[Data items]
BEGIN
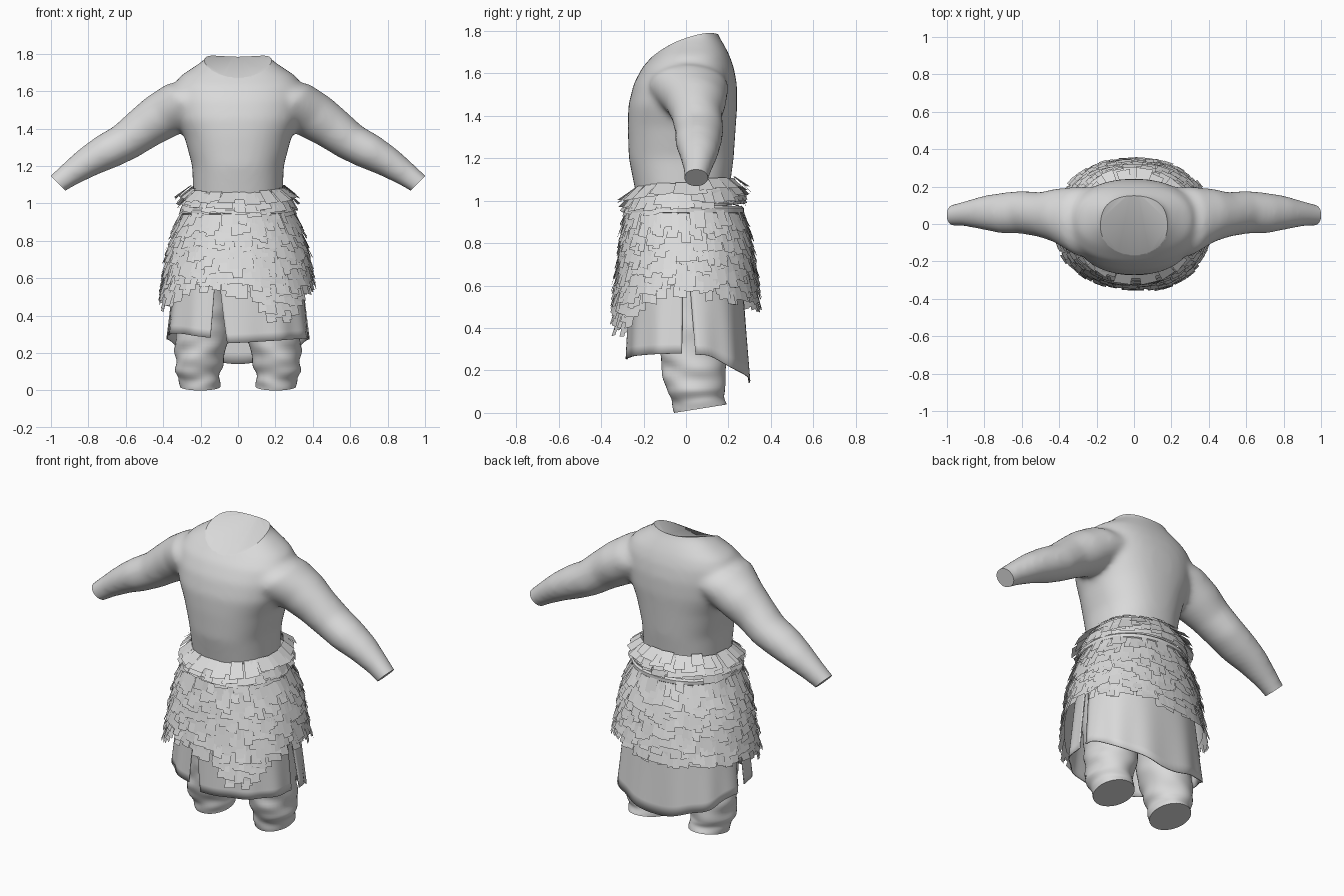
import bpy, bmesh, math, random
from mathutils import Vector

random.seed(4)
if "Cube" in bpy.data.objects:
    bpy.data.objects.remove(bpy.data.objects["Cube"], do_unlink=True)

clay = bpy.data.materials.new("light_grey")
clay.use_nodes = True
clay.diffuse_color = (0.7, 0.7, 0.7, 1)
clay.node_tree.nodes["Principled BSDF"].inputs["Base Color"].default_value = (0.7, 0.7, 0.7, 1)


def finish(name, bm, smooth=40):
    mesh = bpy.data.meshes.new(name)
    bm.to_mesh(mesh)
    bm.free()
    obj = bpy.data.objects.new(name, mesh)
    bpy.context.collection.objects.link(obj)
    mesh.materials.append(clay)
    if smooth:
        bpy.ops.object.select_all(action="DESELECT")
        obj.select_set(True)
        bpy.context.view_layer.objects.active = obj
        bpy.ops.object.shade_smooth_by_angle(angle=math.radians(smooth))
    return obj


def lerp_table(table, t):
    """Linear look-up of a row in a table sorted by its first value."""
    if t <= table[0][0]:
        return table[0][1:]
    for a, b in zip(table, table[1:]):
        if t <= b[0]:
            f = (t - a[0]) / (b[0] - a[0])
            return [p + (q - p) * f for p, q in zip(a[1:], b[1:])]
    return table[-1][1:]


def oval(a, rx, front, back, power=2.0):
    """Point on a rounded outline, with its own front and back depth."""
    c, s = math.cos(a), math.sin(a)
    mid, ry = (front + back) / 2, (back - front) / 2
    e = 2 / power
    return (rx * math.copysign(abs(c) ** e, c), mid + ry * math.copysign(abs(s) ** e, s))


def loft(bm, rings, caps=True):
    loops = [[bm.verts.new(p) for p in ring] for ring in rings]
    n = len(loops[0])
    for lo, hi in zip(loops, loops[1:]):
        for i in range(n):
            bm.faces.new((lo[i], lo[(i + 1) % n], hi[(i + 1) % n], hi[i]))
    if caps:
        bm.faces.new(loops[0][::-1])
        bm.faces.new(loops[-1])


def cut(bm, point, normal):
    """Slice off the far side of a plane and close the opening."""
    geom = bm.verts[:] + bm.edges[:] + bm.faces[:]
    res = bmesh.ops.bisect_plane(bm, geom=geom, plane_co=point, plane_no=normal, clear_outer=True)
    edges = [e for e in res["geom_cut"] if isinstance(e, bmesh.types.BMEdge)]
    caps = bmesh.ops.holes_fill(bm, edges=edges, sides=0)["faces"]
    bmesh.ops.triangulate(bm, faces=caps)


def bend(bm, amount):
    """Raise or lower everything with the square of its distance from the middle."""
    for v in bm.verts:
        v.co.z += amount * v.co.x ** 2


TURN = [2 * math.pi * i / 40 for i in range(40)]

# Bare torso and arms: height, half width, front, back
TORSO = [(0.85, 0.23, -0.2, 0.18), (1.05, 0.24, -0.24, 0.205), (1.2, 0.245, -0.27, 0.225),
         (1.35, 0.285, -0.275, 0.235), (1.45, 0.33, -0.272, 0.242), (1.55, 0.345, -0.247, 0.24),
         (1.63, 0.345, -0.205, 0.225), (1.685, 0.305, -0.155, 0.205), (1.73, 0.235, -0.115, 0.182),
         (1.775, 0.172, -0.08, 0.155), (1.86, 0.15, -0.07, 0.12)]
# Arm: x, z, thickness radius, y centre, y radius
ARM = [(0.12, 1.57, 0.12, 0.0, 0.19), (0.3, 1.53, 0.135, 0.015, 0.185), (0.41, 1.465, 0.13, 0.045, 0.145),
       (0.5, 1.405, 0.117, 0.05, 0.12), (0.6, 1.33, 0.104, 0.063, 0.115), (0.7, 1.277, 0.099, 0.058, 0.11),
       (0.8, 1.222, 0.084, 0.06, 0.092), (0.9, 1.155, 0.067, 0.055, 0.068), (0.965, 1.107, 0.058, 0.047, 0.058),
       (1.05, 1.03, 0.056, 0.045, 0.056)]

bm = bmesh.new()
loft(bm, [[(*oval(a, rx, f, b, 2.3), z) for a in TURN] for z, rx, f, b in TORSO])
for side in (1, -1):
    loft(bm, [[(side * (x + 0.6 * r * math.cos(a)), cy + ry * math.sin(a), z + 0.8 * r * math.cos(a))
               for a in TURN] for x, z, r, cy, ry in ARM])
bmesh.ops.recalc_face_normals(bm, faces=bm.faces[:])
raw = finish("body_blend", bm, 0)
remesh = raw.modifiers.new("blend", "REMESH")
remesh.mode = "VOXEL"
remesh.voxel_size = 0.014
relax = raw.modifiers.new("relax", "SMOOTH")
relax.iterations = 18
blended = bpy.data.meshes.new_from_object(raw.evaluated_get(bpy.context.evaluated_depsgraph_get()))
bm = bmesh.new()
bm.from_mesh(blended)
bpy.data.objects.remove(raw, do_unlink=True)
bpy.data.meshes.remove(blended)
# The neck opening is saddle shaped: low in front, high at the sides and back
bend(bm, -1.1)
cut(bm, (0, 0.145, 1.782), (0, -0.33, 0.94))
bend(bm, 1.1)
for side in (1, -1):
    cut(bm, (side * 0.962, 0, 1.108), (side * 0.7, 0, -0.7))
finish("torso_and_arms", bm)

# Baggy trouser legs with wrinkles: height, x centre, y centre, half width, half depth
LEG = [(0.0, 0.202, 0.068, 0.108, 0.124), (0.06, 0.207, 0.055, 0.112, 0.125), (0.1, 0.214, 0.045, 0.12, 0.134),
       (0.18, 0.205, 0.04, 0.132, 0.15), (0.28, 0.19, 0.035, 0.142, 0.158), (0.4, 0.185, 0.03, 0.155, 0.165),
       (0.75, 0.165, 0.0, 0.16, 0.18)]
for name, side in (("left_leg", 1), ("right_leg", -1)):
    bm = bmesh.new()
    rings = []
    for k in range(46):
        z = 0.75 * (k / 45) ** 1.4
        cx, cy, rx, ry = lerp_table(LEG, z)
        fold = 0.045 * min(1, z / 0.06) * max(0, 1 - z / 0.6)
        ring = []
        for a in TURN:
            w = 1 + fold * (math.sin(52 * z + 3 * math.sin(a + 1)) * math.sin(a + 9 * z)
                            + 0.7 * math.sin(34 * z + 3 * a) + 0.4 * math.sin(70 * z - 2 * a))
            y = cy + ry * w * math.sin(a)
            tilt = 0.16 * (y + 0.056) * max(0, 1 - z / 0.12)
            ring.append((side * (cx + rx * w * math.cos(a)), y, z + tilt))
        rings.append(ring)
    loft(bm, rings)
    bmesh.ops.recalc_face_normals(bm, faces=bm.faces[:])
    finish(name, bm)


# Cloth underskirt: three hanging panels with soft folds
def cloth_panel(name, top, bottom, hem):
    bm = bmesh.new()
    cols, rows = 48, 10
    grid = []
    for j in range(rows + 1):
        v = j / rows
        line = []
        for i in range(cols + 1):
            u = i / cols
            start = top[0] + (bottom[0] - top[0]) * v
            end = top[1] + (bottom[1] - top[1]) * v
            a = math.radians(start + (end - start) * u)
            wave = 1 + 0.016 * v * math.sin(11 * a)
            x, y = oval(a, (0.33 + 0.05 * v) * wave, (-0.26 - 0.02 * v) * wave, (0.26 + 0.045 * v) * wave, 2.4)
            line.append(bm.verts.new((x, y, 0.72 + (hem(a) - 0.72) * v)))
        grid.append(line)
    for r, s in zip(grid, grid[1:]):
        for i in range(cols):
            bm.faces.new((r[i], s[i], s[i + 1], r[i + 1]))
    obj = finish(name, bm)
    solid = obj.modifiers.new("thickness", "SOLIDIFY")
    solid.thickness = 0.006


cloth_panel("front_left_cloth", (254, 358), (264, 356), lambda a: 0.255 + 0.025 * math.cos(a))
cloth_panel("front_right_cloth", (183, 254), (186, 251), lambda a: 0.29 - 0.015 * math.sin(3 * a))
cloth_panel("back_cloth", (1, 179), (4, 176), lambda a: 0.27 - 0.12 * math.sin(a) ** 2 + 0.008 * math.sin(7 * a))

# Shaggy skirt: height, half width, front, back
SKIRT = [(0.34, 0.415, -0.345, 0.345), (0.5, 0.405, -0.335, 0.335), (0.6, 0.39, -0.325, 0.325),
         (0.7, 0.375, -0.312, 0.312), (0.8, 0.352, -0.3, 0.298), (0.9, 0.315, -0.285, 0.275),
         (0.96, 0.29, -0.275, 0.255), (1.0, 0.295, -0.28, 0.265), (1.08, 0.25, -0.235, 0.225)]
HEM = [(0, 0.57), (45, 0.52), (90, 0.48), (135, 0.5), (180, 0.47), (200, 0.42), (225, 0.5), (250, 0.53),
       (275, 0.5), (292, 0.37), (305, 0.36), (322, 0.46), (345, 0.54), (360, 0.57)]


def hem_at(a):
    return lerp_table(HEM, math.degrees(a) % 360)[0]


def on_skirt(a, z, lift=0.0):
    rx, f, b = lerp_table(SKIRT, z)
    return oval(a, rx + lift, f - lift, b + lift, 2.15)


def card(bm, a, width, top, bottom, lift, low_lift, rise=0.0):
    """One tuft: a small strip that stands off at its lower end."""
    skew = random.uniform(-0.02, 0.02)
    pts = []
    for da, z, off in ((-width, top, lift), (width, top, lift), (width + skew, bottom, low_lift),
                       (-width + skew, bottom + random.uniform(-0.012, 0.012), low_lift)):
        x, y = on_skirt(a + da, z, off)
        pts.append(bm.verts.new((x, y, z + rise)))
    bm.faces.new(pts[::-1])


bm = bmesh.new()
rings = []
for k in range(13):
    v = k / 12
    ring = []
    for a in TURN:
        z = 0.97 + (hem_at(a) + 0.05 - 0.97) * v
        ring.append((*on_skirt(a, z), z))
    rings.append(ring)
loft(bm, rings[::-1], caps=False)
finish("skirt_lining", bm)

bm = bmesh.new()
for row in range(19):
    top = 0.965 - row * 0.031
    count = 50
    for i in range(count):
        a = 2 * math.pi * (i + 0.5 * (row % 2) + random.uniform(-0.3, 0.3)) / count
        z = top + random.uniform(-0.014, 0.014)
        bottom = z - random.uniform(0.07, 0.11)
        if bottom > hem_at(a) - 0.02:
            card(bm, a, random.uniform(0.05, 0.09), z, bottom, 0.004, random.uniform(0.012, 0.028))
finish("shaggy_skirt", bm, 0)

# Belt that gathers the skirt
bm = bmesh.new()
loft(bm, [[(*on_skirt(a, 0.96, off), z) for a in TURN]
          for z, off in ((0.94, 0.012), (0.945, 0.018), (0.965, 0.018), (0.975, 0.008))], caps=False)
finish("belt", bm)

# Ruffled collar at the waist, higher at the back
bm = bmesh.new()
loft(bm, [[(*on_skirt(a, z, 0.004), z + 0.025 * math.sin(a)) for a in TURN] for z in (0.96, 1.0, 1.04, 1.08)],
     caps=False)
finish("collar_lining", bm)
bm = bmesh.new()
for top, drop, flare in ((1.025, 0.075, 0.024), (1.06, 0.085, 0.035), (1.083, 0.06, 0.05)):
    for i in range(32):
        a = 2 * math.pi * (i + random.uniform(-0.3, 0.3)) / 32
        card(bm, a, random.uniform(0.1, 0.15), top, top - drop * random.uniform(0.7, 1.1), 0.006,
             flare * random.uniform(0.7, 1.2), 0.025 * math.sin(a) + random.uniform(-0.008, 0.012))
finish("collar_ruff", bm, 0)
END
● Work required
Begin at the first line of the entries above and return each line exactly, stopping after the line that contains "bpy.context.view_layer.objects.active = obj". Pictures do not belong in the copy.

● Solution to this task
import bpy, bmesh, math, random
from mathutils import Vector

random.seed(4)
if "Cube" in bpy.data.objects:
    bpy.data.objects.remove(bpy.data.objects["Cube"], do_unlink=True)

clay = bpy.data.materials.new("light_grey")
clay.use_nodes = True
clay.diffuse_color = (0.7, 0.7, 0.7, 1)
clay.node_tree.nodes["Principled BSDF"].inputs["Base Color"].default_value = (0.7, 0.7, 0.7, 1)


def finish(name, bm, smooth=40):
    mesh = bpy.data.meshes.new(name)
    bm.to_mesh(mesh)
    bm.free()
    obj = bpy.data.objects.new(name, mesh)
    bpy.context.collection.objects.link(obj)
    mesh.materials.append(clay)
    if smooth:
        bpy.ops.object.select_all(action="DESELECT")
        obj.select_set(True)
        bpy.context.view_layer.objects.active = obj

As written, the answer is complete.